I agree with you. Though the first example is clever, there is nothing funny about domestic violence so it is inappropriate.
I did appreciate the turn of phrase in the second one. Quite witty!
Sometimes a clever turn of phrase can be wonderfully entertaining. In the news business, it is often discouraged, depending on the seriousness of the subject matter.
I have two examples of clever writing, one I think worked and one that didn’t.
I’ll start with the poor choice of wording.
The story is about a married woman woman who was arrested for attacking her husband with a knife. The story, reported in the English language version of the Phnom Penh Post in Cambodia, explains that the 27-year-old husband drank to the point of intoxication, became enraged and kicked his wife, 21, who apparently had enough. She stabbed him twice in the stomach, though apparently not fatally.
In home rife with strife, husband knifed by wife
It’s so clever it rhymes. But this is a serious story, and one in which being cute in a headline probably isn’t the greatest idea, even though it appears in a police blotter section, in which unusual stories are often featured. This story, while it may be unusual, is not the kind of lighthearted fare typical of a police blotter-style digest.
The other instance, one I think worked better, was an opening line to a story about Thursday night’s vice presidential debate. Scott Pelley opened the CBS Evening News with this line:
They have 90 minutes to prove that seconds count.
Not “seconds” in terms of time, but seconds in terms of the second-place slot a vice president holds.

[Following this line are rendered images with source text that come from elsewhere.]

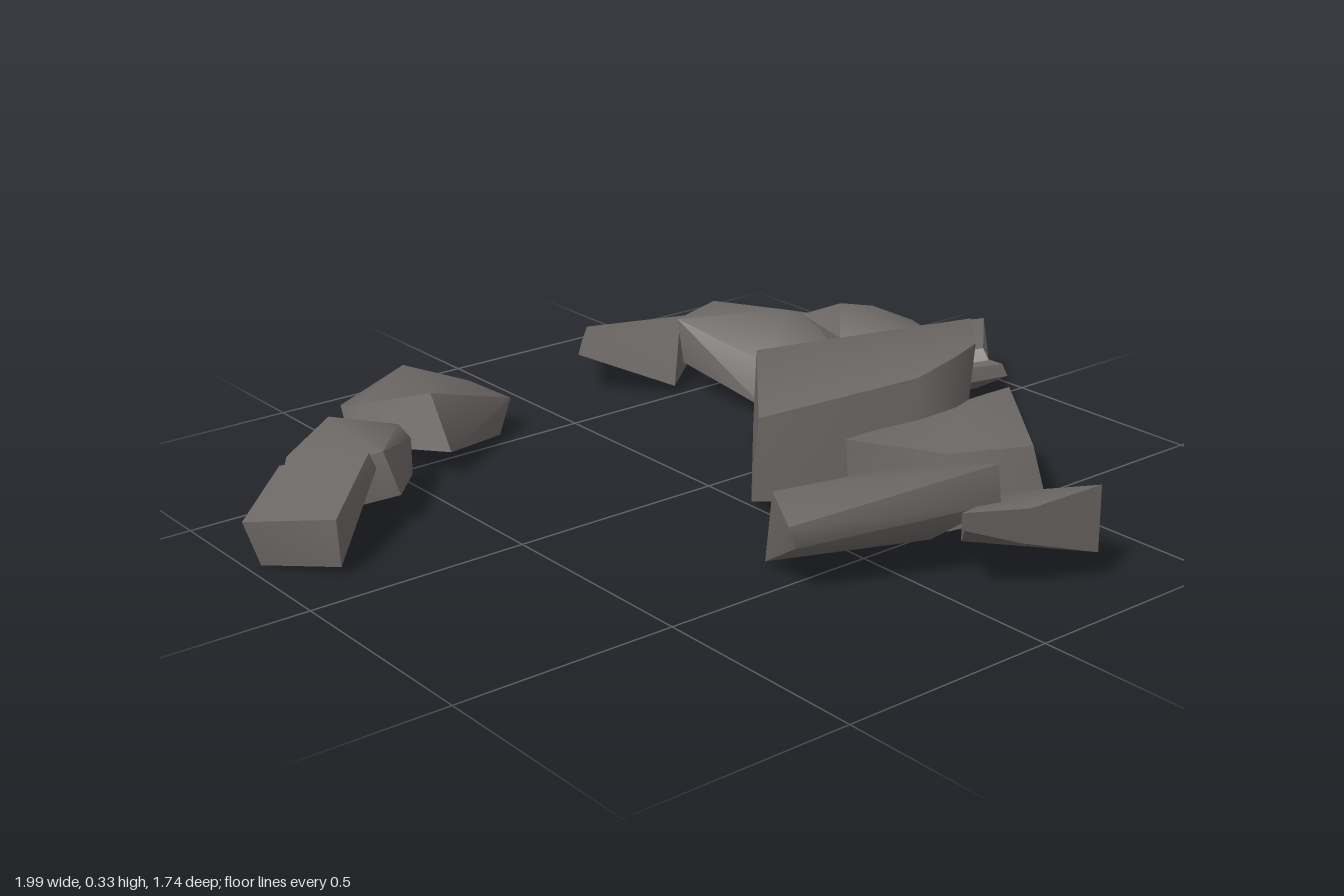
import * as THREE from 'three';
import { ConvexGeometry } from 'three/addons/geometries/ConvexGeometry.js';
import { toCreasedNormals } from 'three/addons/utils/BufferGeometryUtils.js';

const stone = new THREE.MeshStandardMaterial({ color: 0x6b6764 });
stone.name = 'grey stone';

// A worn slab: the hull of its upper and lower corners [x, y, z], softly creased
function rock(name, upper, lower) {
  const points = [...upper, ...lower].map((p) => new THREE.Vector3(...p));
  const mesh = new THREE.Mesh(toCreasedNormals(new ConvexGeometry(points), 1), stone);
  mesh.name = name;
  return mesh;
}

export function createModel() {
  const group = new THREE.Group();
  group.name = 'rockRing';
  group.add(
    // Three separate stones along the back left
    rock('outerStone',
      [[-1, 0.1, -0.26], [-0.85, 0.15, -0.37], [-0.7, 0.175, -0.26], [-0.87, 0.12, -0.11]],
      [[-0.97, 0, -0.25], [-0.84, 0.06, -0.35], [-0.69, 0.14, -0.25], [-0.87, 0.02, -0.1]]),
    rock('middleStone',
      [[-0.79, 0.13, -0.45], [-0.65, 0.17, -0.51], [-0.53, 0.15, -0.42], [-0.66, 0.165, -0.27], [-0.84, 0.1, -0.39]],
      [[-0.81, 0, -0.4], [-0.64, 0.04, -0.54], [-0.6, 0, -0.45], [-0.5, 0.025, -0.42], [-0.64, 0.07, -0.24], [-0.5, 0.11, -0.42]]),
    rock('innerStone',
      [[-0.54, 0.13, -0.65], [-0.33, 0.16, -0.72], [-0.28, 0.12, -0.76], [-0.24, 0.14, -0.58], [-0.42, 0.185, -0.46], [-0.53, 0.15, -0.58]],
      [[-0.56, 0.06, -0.58], [-0.5, 0.03, -0.63], [-0.27, 0.02, -0.77], [-0.14, 0.08, -0.56], [-0.18, 0, -0.55], [-0.41, 0.06, -0.4]]),
    // Back right chain
    rock('backStone',
      [[0.31, 0.08, -0.87], [0.54, 0.11, -0.7], [0.34, 0.14, -0.53], [0.14, 0.13, -0.66]],
      [[0.31, 0.05, -0.86], [0.33, 0, -0.76], [0.53, 0.03, -0.69], [0.31, 0.02, -0.51], [0.13, 0.1, -0.66]]),
    rock('leaningStone',
      [[0.32, 0.19, -0.51], [0.45, 0.205, -0.53], [0.55, 0.2, -0.38], [0.71, 0.15, -0.38], [0.62, 0.13, -0.2], [0.4, 0.12, -0.24]],
      [[0.33, 0.08, -0.5], [0.46, 0.02, -0.53], [0.76, 0.03, -0.32], [0.72, 0.02, -0.17], [0.5, 0.01, -0.14], [0.36, 0.03, -0.23]]),
    rock('upperSideStone',
      [[0.6, 0.18, -0.37], [0.69, 0.2, -0.33], [0.78, 0.18, -0.31], [0.81, 0.165, -0.2], [0.77, 0.165, -0.07], [0.57, 0.17, -0.2]],
      [[0.6, 0.08, -0.38], [0.79, 0.07, -0.33], [0.83, 0.08, -0.19], [0.81, 0.1, -0.01], [0.56, 0.08, -0.16]]),
    rock('sideSlab',
      [[0.81, 0.11, -0.31], [0.99, 0.15, -0.13], [0.77, 0.175, 0.08], [0.56, 0.12, -0.1]],
      [[0.79, 0.03, -0.3], [0.9, 0.04, -0.15], [0.77, 0.15, 0.1], [0.56, 0.1, -0.08]]),
    rock('lowSideStone',
      [[0.53, 0.11, -0.13], [0.87, 0.1, -0.25], [0.86, 0.11, 0.06], [0.51, 0.1, -0.08]],
      [[0.53, 0.03, -0.13], [0.7, 0.01, -0.2], [0.86, 0, -0.24], [0.87, 0.02, -0.03], [0.87, 0.08, 0.07], [0.5, 0.05, -0.08]]),
    // Large central boulder, highest at its front right edge
    rock('mainBoulder',
      [[0.29, 0.205, -0.18], [0.43, 0.22, -0.06], [0.6, 0.315, 0.2], [0.47, 0.32, 0.34], [0.36, 0.328, 0.39], [0.26, 0.3, 0.38], [-0.02, 0.22, 0.19]],
      [[0.29, 0.02, -0.19], [0.46, 0.04, -0.04], [0.55, 0.13, 0.2], [0.45, 0.01, 0.2], [0.37, 0, 0.4], [0.25, 0.02, 0.4], [-0.03, 0.03, 0.18]]),
    // Front cluster, undercut towards the viewer
    rock('frontLeftSlab',
      [[-0.25, 0.155, 0.55], [-0.18, 0.17, 0.42], [0.11, 0.14, 0.42], [0.2, 0.18, 0.57], [0.13, 0.25, 0.74]],
      [[-0.24, 0.11, 0.56], [-0.18, 0.01, 0.4], [0.12, 0.02, 0.4], [0.2, 0.07, 0.58], [0.13, 0.17, 0.75], [0.06, 0.07, 0.63]]),
    rock('frontRightStone',
      [[0.11, 0.18, 0.32], [0.5, 0.2, 0.35], [0.54, 0.215, 0.38], [0.34, 0.225, 0.43], [0.18, 0.2, 0.55], [0.35, 0.2, 0.63]],
      [[0.09, 0.03, 0.36], [0.13, 0.01, 0.31], [0.48, 0.01, 0.34], [0.53, 0.02, 0.38], [0.42, 0, 0.41], [0.36, 0.07, 0.67], [0.18, 0.03, 0.56]]),
    rock('frontTipStone',
      [[0, 0.19, 0.77], [0.29, 0.11, 0.62], [0.33, 0.11, 0.65], [0.3, 0.2, 0.86], [0.13, 0.185, 0.83]],
      [[0.01, 0.15, 0.77], [0.2, 0.01, 0.58], [0.33, 0.02, 0.64], [0.29, 0.06, 0.87], [0.12, 0.11, 0.82]]),
  );
  return group;
}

While the electoral process is certainly serious, this particular story, a preview of a political event that hasn’t yet happened, doesn’t have someone’s life potentially on the line.
Like the domestic violence story’s headline, it’s a quite clever turn of phrase.
But I have always believed that when a violent crime takes place, clever isn’t always the best choice to make.